**EXERCISE GOAL:**
Only the lines from the start of the entries through the line with "(0.39, 0.47, 0.09))" should be returned, each exactly as it stands, and no pictures.

**DATA SHOWN:**
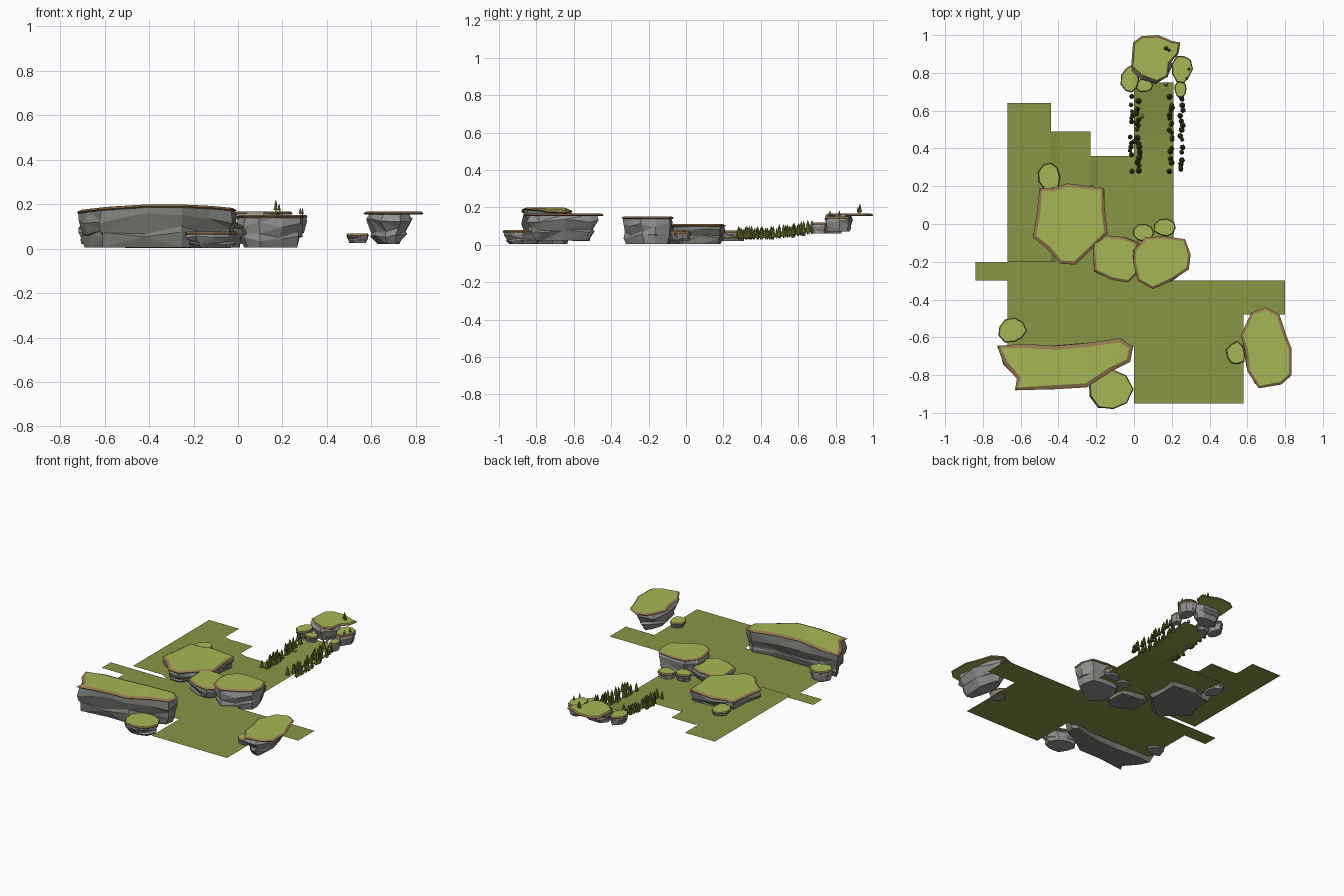
import bpy, bmesh, math, random
from mathutils import Vector

if "Cube" in bpy.data.objects:
    bpy.data.objects.remove(bpy.data.objects["Cube"])

random.seed(4)

def material(name, rgb):
    m = bpy.data.materials.new(name)
    m.diffuse_color = (*rgb, 1)
    m.use_nodes = True
    m.node_tree.nodes["Principled BSDF"].inputs["Base Color"].default_value = m.diffuse_color
    return m

GRASS = material("grass", (0.39, 0.47, 0.09))
GROUND = material("ground", (0.25, 0.30, 0.06))
EARTH = material("earth", (0.30, 0.19, 0.08))
STONE = material("stone", (0.30, 0.29, 0.28))
DARK_STONE = material("dark_stone", (0.20, 0.21, 0.19))
LEAF = material("leaf", (0.13, 0.15, 0.02))
BARK = material("bark", (0.20, 0.10, 0.04))

def finish(bm, name, mats):
    bmesh.ops.recalc_face_normals(bm, faces=bm.faces)
    me = bpy.data.meshes.new(name)
    bm.to_mesh(me)
    bm.free()
    for m in mats:
        me.materials.append(m)
    ob = bpy.data.objects.new(name, me)
    bpy.context.collection.objects.link(ob)
    return ob

def offset(pts, d):
    """Move a counter-clockwise outline outwards by d."""
    out = []
    for i, p in enumerate(pts):
        a = (p - pts[i - 1]).normalized()
        b = (pts[(i + 1) % len(pts)] - p).normalized()
        n = Vector((a.y + b.y, -a.x - b.x)).normalized()
        out.append(p + n * d)
    return out

def loft(bm, rings, mats):
    loops = [[bm.verts.new(v) for v in r] for r in rings]
    for a, b, m in zip(loops, loops[1:], mats):
        for i in range(len(a)):
            j = (i + 1) % len(a)
            bm.faces.new((a[i], a[j], b[j], b[i])).material_index = m
    return loops

def outline(pts):
    v = [Vector(p) for p in pts]
    area = sum(v[i - 1].cross(v[i]) for i in range(len(v)))
    return v if area > 0 else v[::-1]

def rock(name, pts, z0, z1, taper=0.04, rim=0.016, stone=STONE, body=None, height=None):
    """Faceted stone body with a grass cap whose edge is bare earth."""
    pts = outline(pts)
    height = height or (lambda x, y: z1)
    base = outline(body) if body else pts
    j = min(0.008, taper * 0.25)
    rings = []
    for f, ins in ((0, 1), (0.3, 0.55), (0.42, 0.6), (0.72, 0.15), (1, 0.4)):
        ring = []
        for p in offset(base, -taper * ins):
            top = height(p.x, p.y) - 0.006
            z = z0 + (top - z0) * f
            if 0 < f < 1:
                z += random.uniform(-0.1, 0.1) * (top - z0)
            ring.append((p.x + random.uniform(-j, j), p.y + random.uniform(-j, j), z))
        rings.append(ring)
    bm = bmesh.new()
    loops = loft(bm, rings, [0] * 4)
    bm.faces.new(loops[0])
    bm.faces.new(loops[-1])
    bmesh.ops.triangulate(bm, faces=bm.faces)
    finish(bm, name, [stone])
    # grass cap
    levels = ((-rim * 0.4, -0.014), (0, -0.008), (-rim, 0))
    bm = bmesh.new()
    loops = loft(bm, [[(p.x, p.y, height(p.x, p.y) + dz) for p in offset(pts, d)]
                      for d, dz in levels], [1, 1])
    bm.faces.new(loops[0])
    bm.faces.new(loops[-1])
    bmesh.ops.triangulate(bm, faces=[f for f in bm.faces if len(f.verts) > 4])
    finish(bm, name + "_grass", [GRASS, EARTH])

def blob(cx, cy, rx, ry, n=9):
    return [(cx + rx * math.cos(t) * k, cy + ry * math.sin(t) * k)
            for t, k in ((2 * math.pi * i / n, random.uniform(0.86, 1.08)) for i in range(n))]

# Ground tiles: x0, x1, y0, y1, z at y0, z at y1
def ground(name, tiles):
    bm = bmesh.new()
    for x0, x1, y0, y1, za, zb in tiles:
        bm.faces.new([bm.verts.new(c) for c in
                      ((x0, y0, za), (x1, y0, za), (x1, y1, zb), (x0, y1, zb))])
    finish(bm, name, [GROUND])

G = 0.03
ground("meadow", [(0, 0.58, -0.95, -0.65, G, G), (-0.67, 0.58, -0.65, -0.48, G, G),
                  (-0.67, 0.80, -0.48, -0.30, G, G), (-0.84, 0.21, -0.30, -0.20, G, G),
                  (-0.41, 0.21, -0.20, 0.36, G, G)])
ground("north_path", [(0, 0.21, 0.36, 0.47, G, G + 0.005), (0, 0.21, 0.47, 0.75, G + 0.005, 0.07)])
ground("west_terrace", [(-0.67, -0.44, -0.20, 0.64, 0.05, 0.05),
                        (-0.41, -0.23, 0.20, 0.49, 0.042, 0.042)])

# Sloping risers beside the terraces
bm = bmesh.new()
for xa, xb, ya, yb, za, zb in ((-0.44, -0.41, -0.2, 0.2, 0.05, G), (-0.44, -0.41, 0.2, 0.49, 0.05, 0.042),
                               (-0.23, -0.19, 0.2, 0.36, 0.042, G)):
    bm.faces.new([bm.verts.new(c) for c in ((xa, ya, za), (xb, ya, zb), (xb, yb, zb), (xa, yb, za))])
finish(bm, "terrace_riser", [GROUND])

# Large plateaus
rock("long_cliff", [(-.725, -.645), (-.58, -.635), (-.42, -.645), (-.25, -.63), (-.07, -.605), (-.005, -.65),
                    (-.02, -.73), (-.12, -.78), (-.25, -.865), (-.42, -.875), (-.63, -.88), (-.62, -.82),
                    (-.69, -.74)], 0.005, 0.19, 0.035, 0.022, DARK_STONE,
     height=lambda x, y: 0.2 - 0.18 * (x + 0.33) ** 2)
rock("west_plateau", [(-.5, .19), (-.43, .19), (-.35, .215), (-.16, .19), (-.155, .08), (-.14, -.05),
                      (-.23, -.14), (-.31, -.215), (-.39, -.21), (-.46, -.13), (-.535, -.07), (-.515, .05)],
     0.003, 0.11, 0.035, 0.018, DARK_STONE)
rock("centre_low_plateau", [(-.22, -.1), (-.15, -.06), (-.05, -.07), (.02, -.1), (.03, -.25), (-.03, -.31),
                            (-.12, -.295), (-.21, -.25)], 0.005, 0.105, 0.03, 0.014, DARK_STONE)
rock("centre_plateau", [(0, -.14), (.06, -.07), (.16, -.065), (.27, -.08), (.3, -.16), (.29, -.24), (.2, -.3),
                        (.1, -.345), (.02, -.3), (-.005, -.2)], 0.005, 0.152, 0.03, 0.014)
rock("east_plateau", [(.62, -.47), (.7, -.44), (.77, -.48), (.81, -.6), (.835, -.66), (.835, -.8), (.78, -.85),
                      (.66, -.87), (.6, -.78), (.59, -.68), (.565, -.59)], 0.022, 0.168, 0.07, 0.015,
     body=[(.6, -.5), (.7, -.45), (.75, -.5), (.79, -.64), (.79, -.79), (.73, -.86), (.64, -.85),
           (.58, -.76), (.56, -.62)])
rock("north_plateau", [(-.005, .96), (.04, .995), (.13, 1), (.2, .97), (.245, .96), (.235, .9), (.19, .85),
                       (.18, .78), (.12, .75), (.04, .78), (-.015, .83), (-.01, .9)], 0.07, 0.168, 0.03, 0.01,
     body=[(-.01, .82), (.04, .76), (.12, .74), (.18, .78), (.21, .85), (.16, .89), (.05, .89)])

# Small ledges around the plateaus: centre, radii, base and top heights
LEDGES = [(-.13, -.875, .125, .12, .003, .078), (-.645, -.565, .075, .068, .02, .1),
          (-.45, .25, .062, .08, .02, .075), (.05, -.045, .06, .05, .02, .08),
          (.165, -.02, .06, .05, .02, .07), (.54, -.685, .055, .065, .025, .068),
          (-.02, .765, .052, .075, .06, .12), (.255, .82, .055, .075, .07, .152),
          (.055, .735, .05, .04, .06, .105), (.245, .715, .035, .045, .06, .12)]
for i, (x, y, rx, ry, z0, z1) in enumerate(LEDGES):
    rock(f"ledge_{i + 1}", blob(x, y, rx, ry), z0, z1, min(rx, ry) * 0.28, 0.005)

# Pebbles on the path
for i, (x, y, z) in enumerate(((.17, .74, .09), (.045, .57, .045), (.2, .63, .055), (.06, -.09, .1))):
    bm = bmesh.new()
    bmesh.ops.create_icosphere(bm, subdivisions=1, radius=0.012)
    for v in bm.verts:
        v.co *= random.uniform(0.7, 1.2)
    finish(bm, f"pebble_{i + 1}", [STONE]).location = (x, y, z)

# Conifer: trunk plus three stacked cones, one mesh shared by all trees
bm = bmesh.new()
for r1, r2, z, h, m in ((.003, .003, 0, .016, 1), (.015, .003, .01, .027, 0),
                        (.012, .002, .026, .024, 0), (.009, 0, .042, .026, 0)):
    old = set(bm.faces)
    new = bmesh.ops.create_cone(bm, cap_ends=True, segments=6, radius1=r1, radius2=r2, depth=h)["verts"]
    bmesh.ops.translate(bm, verts=new, vec=(0, 0, z + h / 2))
    for f in set(bm.faces) - old:
        f.material_index = m
first = finish(bm, "conifer", [LEAF, BARK])

def path_z(y):
    return G + max(0, y - 0.45) * 0.14

spots = [(0.17, 0.93, 0.166, 0.8), (0.185, 0.92, 0.166, 0.55), (0.29, 0.82, 0.15, 0.5), (0.28, 0.77, 0.15, 0.5)]
for x0, x1 in ((-0.012, 0.022), (0.195, 0.25)):
    for k in range(21):
        y = 0.285 + k * 0.0195
        for x in (x0, x1):
            if random.random() < 0.8:
                spots.append((x + random.uniform(-.01, .01), y + random.uniform(-.008, .008),
                              path_z(y) - 0.003, random.uniform(0.75, 1.15)))
for i, (x, y, z, s) in enumerate(spots):
    ob = first
    if i:
        ob = bpy.data.objects.new(f"conifer_{i + 1}", first.data)
        bpy.context.collection.objects.link(ob)
    ob.location = (x, y, z)
    ob.scale = (s, s, s)
    ob.rotation_euler.z = random.uniform(0, 6.28)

**RESPONSE AREA:**
import bpy, bmesh, math, random
from mathutils import Vector

if "Cube" in bpy.data.objects:
    bpy.data.objects.remove(bpy.data.objects["Cube"])

random.seed(4)

def material(name, rgb):
    m = bpy.data.materials.new(name)
    m.diffuse_color = (*rgb, 1)
    m.use_nodes = True
    m.node_tree.nodes["Principled BSDF"].inputs["Base Color"].default_value = m.diffuse_color
    return m

GRASS = material("grass", (0.39, 0.47, 0.09))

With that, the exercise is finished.